Patrick Mutonkole Senga, Maria Prado, Damase Khasa and Tatjana Janesic Stevanovic

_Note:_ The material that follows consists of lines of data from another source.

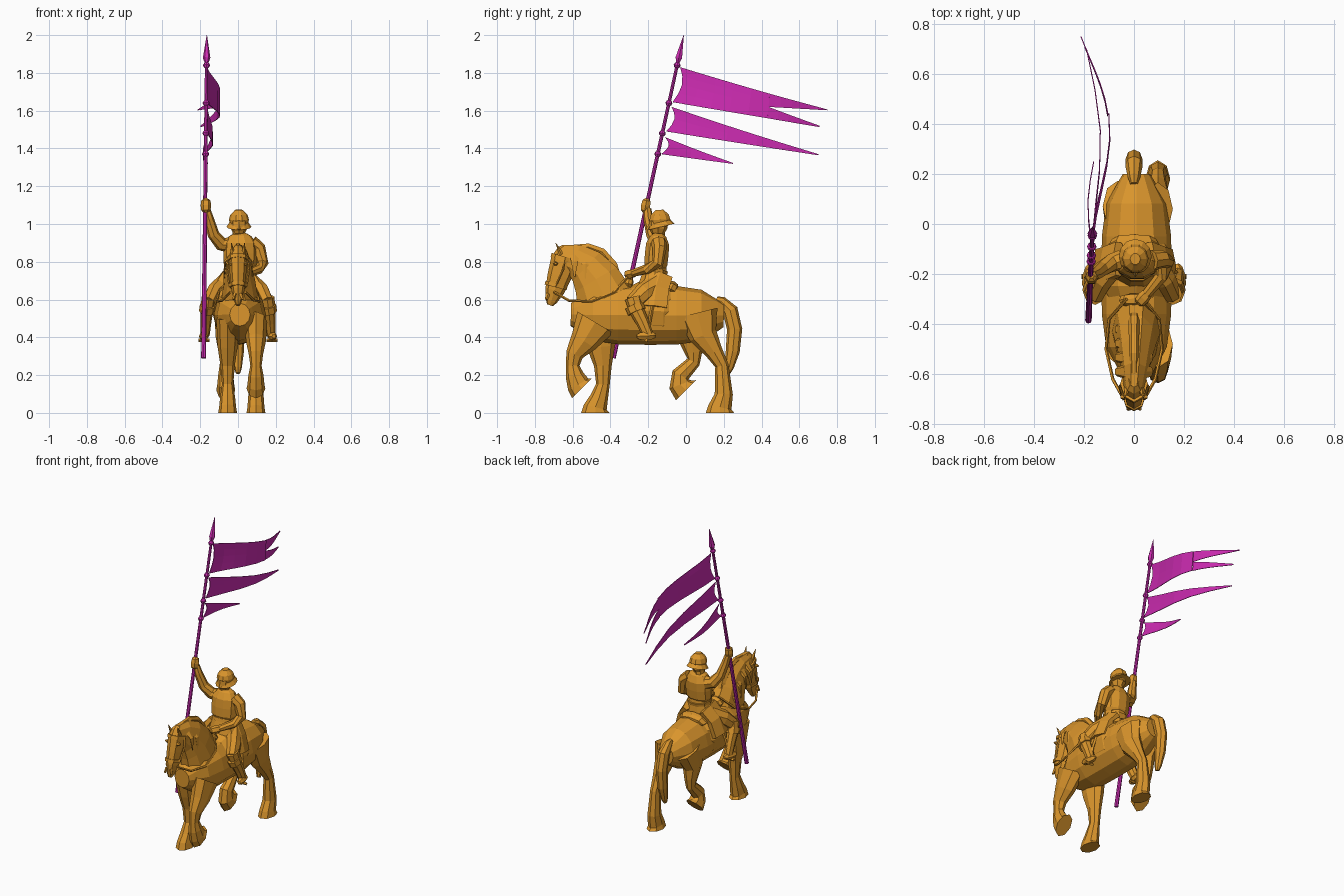
import bpy
import bmesh
from math import sin, cos, pi
from mathutils import Vector

default_cube = bpy.data.objects.get("Cube")
if default_cube:
    bpy.data.objects.remove(default_cube, do_unlink=True)


def make_material(name, colour):
    material = bpy.data.materials.new(name)
    material.use_nodes = True
    material.diffuse_color = (*colour, 1)
    shader = material.node_tree.nodes["Principled BSDF"]
    shader.inputs["Base Color"].default_value = (*colour, 1)
    return material


GOLD = make_material("golden ochre", (.7, .3, .025))
MAGENTA = make_material("magenta", (.62, .025, .45))
SIDES = {"left": 1, "right": -1}
ACROSS, ALONG = Vector((1, 0, 0)), Vector((0, 1, 0))


def mix(start, end, amount):
    return start + (end - start) * amount


def bezier(points, amount):
    """Point on the curve steered by any number of control points."""
    while len(points) > 1:
        points = [a.lerp(b, amount) for a, b in zip(points, points[1:])]
    return points[0]


def finish(name, builder, material):
    """Turn a bmesh into a flat shaded object."""
    bmesh.ops.recalc_face_normals(builder, faces=builder.faces[:])
    mesh = bpy.data.meshes.new(name)
    builder.to_mesh(mesh)
    builder.free()
    mesh.materials.append(material)
    part = bpy.data.objects.new(name, mesh)
    bpy.context.collection.objects.link(part)
    return part


def loft(name, centres, widths, depths, sides=8, axis=ACROSS, material=GOLD):
    """Skin elliptical rings set square to a path."""
    builder = bmesh.new()
    rings = []
    last = len(centres) - 1
    for i, centre in enumerate(centres):
        tangent = (centres[min(i + 1, last)] - centres[max(i - 1, 0)]).normalized()
        wide = (axis - tangent * axis.dot(tangent)).normalized()
        deep = tangent.cross(wide)
        ring = []
        for k in range(sides):
            angle = 2 * pi * k / sides
            offset = wide * widths[i] * cos(angle) + deep * depths[i] * sin(angle)
            ring.append(builder.verts.new(centre + offset))
        rings.append(ring)
    for lower, upper in zip(rings, rings[1:]):
        for k in range(sides):
            builder.faces.new((lower[k - 1], lower[k], upper[k], upper[k - 1]))
    builder.faces.new(rings[0])
    builder.faces.new(rings[-1])
    return finish(name, builder, material)


def form(name, points, width, depth, taper=1, swell=0, steps=0, sign=1, **style):
    """Tapering limb along the points, or a curve if steps are given;
    swell rounds off both ends, more bluntly the higher it is."""
    points = [Vector((sign * x, y, z)) for x, y, z in points]
    count = steps or len(points) - 1
    amounts = [i / count for i in range(count + 1)]
    if swell:
        amounts = [(1 - cos(pi * t)) / 2 for t in amounts]
    centres = [bezier(points, t) for t in amounts] if steps else points
    scales = [mix(1, taper, t) for t in amounts]
    if swell:
        scales = [s * max(.15, 1 - abs(2 * t - 1) ** swell) ** .5
                  for s, t in zip(scales, amounts)]
    return loft(name, centres, [width * s for s in scales],
                [depth * s for s in scales], **style)


# Horse body, neck and head
form("horse_body", [(.01, .2, .515), (.01, -.61, .52)], .14, .157, swell=4, steps=8, sides=12)
form("horse_neck", [(.01, -.4, .5), (.01, -.47, .82), (0, -.66, .83)],
     .11, .18, taper=.35, steps=5, sides=10)
form("horse_head", [(0, -.62, .88), (0, -.72, .57)], .057, .085, taper=.5, swell=4, steps=6)
form("mane_crest", [(0, -.35, .66), (0, -.39, .97), (0, -.64, .88), (0, -.7, .82)],
     .025, .028, taper=.5, steps=6, sides=6)
form("noseband", [(0, -.685, .685), (0, -.69, .665)], .046, .06)
form("browband", [(0, -.637, .825), (0, -.643, .805)], .055, .077)
form("tail", [(0, .16, .6), (0, .3, .56), (0, .26, .35), (0, .22, .21)],
     .038, .045, taper=.8, swell=4, steps=6)
for side, sign in SIDES.items():
    form("ear_" + side, [(.028, -.66, .84), (.035, -.69, .9)], .015, .013, taper=.1,
         sides=5, sign=sign)
    form("eye_" + side, [(.035, -.69, .79), (.054, -.69, .79)], .014, .012, taper=.5,
         sides=6, sign=sign, axis=ALONG)
    form("nostril_" + side, [(.015, -.73, .63), (.025, -.74, .6)], .012, .014, taper=.5,
         sides=5, sign=sign)
    for lock in range(4):
        y, z = mix(-.42, -.59, lock / 3), .75 + .11 * sin(lock * pi / 6)
        form(f"mane_lock_{side}_{lock}", [(.02, y, z), (.07, y, z - .06), (.075, y, z - .14)],
             .012, .035, taper=.1, sides=5, sign=sign)

# Horse legs: seven joints from shoulder or hip down to the sole
LEG_WIDTHS = (.06, .053, .038, .03, .04, .045, .05)
LEG_DEPTHS = (.11, .075, .047, .036, .048, .062, .075)


def leg(name, x, joints):
    loft(name, [Vector((x, y, z)) for y, z in joints], LEG_WIDTHS, LEG_DEPTHS)


leg("standing_foreleg", -.055, [(-.46, .5), (-.45, .35), (-.44, .25), (-.44, .15),
                                (-.46, .08), (-.48, .03), (-.48, 0)])
leg("raised_foreleg", .095, [(-.48, .48), (-.54, .38), (-.59, .31), (-.6, .25),
                             (-.59, .2), (-.57, .15), (-.55, .13)])
leg("standing_hind_leg", .095, [(.06, .53), (.09, .41), (.15, .32), (.19, .25),
                                (.2, .1), (.18, .03), (.18, 0)])
leg("raised_hind_leg", -.065, [(.07, .53), (.02, .4), (.04, .32), (.04, .27),
                               (-.03, .2), (-.03, .15), (0, .12)])

# Saddle and harness
form("saddle_blanket", [(.01, -.05, .535), (.01, -.32, .545)], .148, .153,
     swell=8, steps=6, sides=12)
form("cantle", [(0, -.05, .64), (0, -.11, .67)], .1, .045, swell=4, steps=4)
form("pommel", [(0, -.28, .68), (0, -.33, .69)], .06, .035, swell=4, steps=4)
for side, sign in SIDES.items():
    form("rein_" + side, [(.04, -.7, .64), (.085, -.62, .595), (.112, -.5, .59),
                          (.1, -.38, .64), (.03, -.3, .73)], .007, .007, sides=5, sign=sign)
    form("cheek_strap_" + side, [(.05, -.64, .82), (.058, -.65, .76), (.045, -.69, .67)],
         .006, .006, sides=4, sign=sign)

# Rider body, head and helmet
form("rider_chest", [(.012, -.165, .73), (.012, -.145, .95)], .09, .066,
     swell=4, steps=6, sides=10)
form("rider_hips", [(.012, -.16, .79), (.012, -.175, .64)], .065, .057, taper=1.6, sides=10)
form("belt", [(.012, -.16, .765), (.012, -.165, .745)], .078, .07, sides=10)
form("rider_neck", [(0, -.145, .92), (0, -.147, .97)], .03, .034)
form("rider_head", [(.005, -.15, .94), (.005, -.145, 1.05)], .045, .05, swell=3, steps=5)
form("nose", [(.005, -.2, .97), (.005, -.19, 1)], .01, .012, taper=.5, sides=4)
form("helmet_brim", [(.005, -.13, .985), (.005, -.136, 1.01)], .066, .072, taper=.75, sides=12)
form("helmet_crown", [(.005, -.136, .97), (.005, -.14, 1.075)], .053, .058,
     swell=2, steps=6, sides=10)

# Rider arms: one holds the reins, the other lifts the banner
form("rein_arm", [(.07, -.145, .9), (.11, -.14, .87), (.13, -.15, .79), (.11, -.21, .76),
                  (.05, -.28, .74)], .042, .042, taper=.5, axis=ALONG)
form("rein_hand", [(.06, -.27, .74), (.015, -.32, .73)], .026, .026, swell=4, steps=4, sides=6)
form("banner_arm", [(-.05, -.145, .89), (-.09, -.155, .895), (-.13, -.18, .945),
                    (-.155, -.2, 1.03), (-.168, -.205, 1.08)], .042, .042, taper=.5, axis=ALONG)
form("banner_hand", [(-.17, -.22, 1.06), (-.17, -.207, 1.135)], .028, .028,
     swell=4, steps=4, sides=6)

# Rider legs, coat skirt and stirrups
for side, sign in SIDES.items():
    form("thigh_" + side, [(.07, -.15, .68), (.125, -.22, .64), (.155, -.28, .58)],
         .05, .06, taper=.75, sign=sign)
    form("shin_" + side, [(.155, -.28, .61), (.165, -.26, .54), (.17, -.23, .48),
                          (.175, -.2, .41)], .038, .045, taper=.65, sign=sign)
    form("boot_cuff_" + side, [(.16, -.275, .57), (.165, -.26, .535)], .042, .05, sign=sign)
    form("foot_" + side, [(.17, -.16, .41), (.19, -.26, .405)], .026, .026,
         swell=3, steps=4, sides=6, sign=sign)
    form("stirrup_strap_" + side, [(.145, -.17, .6), (.165, -.19, .5), (.18, -.21, .38)],
         .009, .009, sides=4, sign=sign)
    form("stirrup_tread_" + side, [(.15, -.21, .385), (.21, -.21, .385)], .01, .01,
         sides=4, sign=sign, axis=ALONG)
    form("coat_skirt_" + side, [(.06, -.14, .73), (.11, -.16, .66), (.14, -.17, .56)],
         .03, .08, sides=6, sign=sign)

# Banner pole with spear tip and tie rings
POLE_FOOT, POLE_TOP = Vector((-.182, -.385, .29)), Vector((-.165, -.012, 2))


def on_pole(z):
    return POLE_FOOT.lerp(POLE_TOP, (z - POLE_FOOT.z) / (POLE_TOP.z - POLE_FOOT.z))


def pole_part(name, low, high, radius, **shape):
    form(name, [on_pole(low), on_pole(high)], radius, radius, material=MAGENTA, **shape)


pole_part("pole", .29, 1.88, .013, taper=.65)
pole_part("spear_socket", 1.85, 1.88, .009, taper=2.2, sides=6)
pole_part("spear_head", 1.88, 2, .02, taper=.05, sides=6)
for height in (1.37, 1.48, 1.64, 1.84):
    pole_part("tie_ring", height - .015, height + .015, .019, swell=2, steps=4)


def pennant(name, reach, sway, tops, bottoms, start=0, end=1):
    """Waving cloth strip between a straight upper and lower edge."""
    builder = bmesh.new()
    columns = []
    for i in range(6):
        along = i / 5
        t = mix(start, end, along)
        top, bottom = mix(*tops, along), mix(*bottoms, along)
        x = on_pole(top).x + sway * sin(1.2 * pi * t ** 1.4)
        column = []
        for k in range(5):
            z = mix(top, bottom, k / 4)
            # the edge tied to the pole bows inwards between its ties
            bow = .03 * sin(pi * k / 4) * (1 - t) ** 4
            y = mix(-.03, reach, t) + (z - 1.83) * .22 * (1 - t) + bow
            column.append(builder.verts.new((x, y, z)))
        columns.append(column)
    for near, far in zip(columns, columns[1:]):
        for k in range(4):
            builder.faces.new((near[k], far[k], far[k + 1], near[k + 1]))
    cloth = finish(name, builder, MAGENTA)
    cloth.modifiers.new("thickness", "SOLIDIFY").thickness = .004


SPLIT = .62
pennant("upper_pennant", .75, .07, (1.83, 1.69), (1.645, 1.56), end=SPLIT)
pennant("upper_tail", .75, .07, (1.69, 1.606), (1.62, 1.602), start=SPLIT)
pennant("lower_tail", .75, .07, (1.62, 1.52), (1.56, 1.513), start=SPLIT, end=.95)
pennant("middle_pennant", .7, .035, (1.62, 1.37), (1.49, 1.364))
pennant("lower_pennant", .25, -.015, (1.46, 1.323), (1.37, 1.318))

The use of timber in techniques of soil aggradation helps to preserve the environment by recycling sub products and residues from forestry. However, the nature of timber conditions the degradation process. The present study aimed at characterizing and comparing the chemical characteristics of wood branches, and stems of Trema orientalis and Leucaena leucocephala. By modified lignin Klason, high amounts of lignin were found in the branches than in the trunk of Trema, contradicting the results observed for Leucaena. Cellulose concentration, obtained from Kurschner and Hoffner was higher in the branches and lower in the trunk of Leucaena than in Trema. Moreover, ash contents were higher in the branches than in the trunk. C:N and lignin: N ratios, with N values significantly higher in the branches, were higher in wood trunk than in branches. Moreover, all Trema ratios were higher than those found in Leucaena. However, branches lignin/N ratio, naturally weaker, would predict a more rapid decomposition of their lignocellulose material once on the ground. Overall, pyrolysis GC-MS of branches and stems identified compounds derived mainly from lignin, followed by polysaccharides.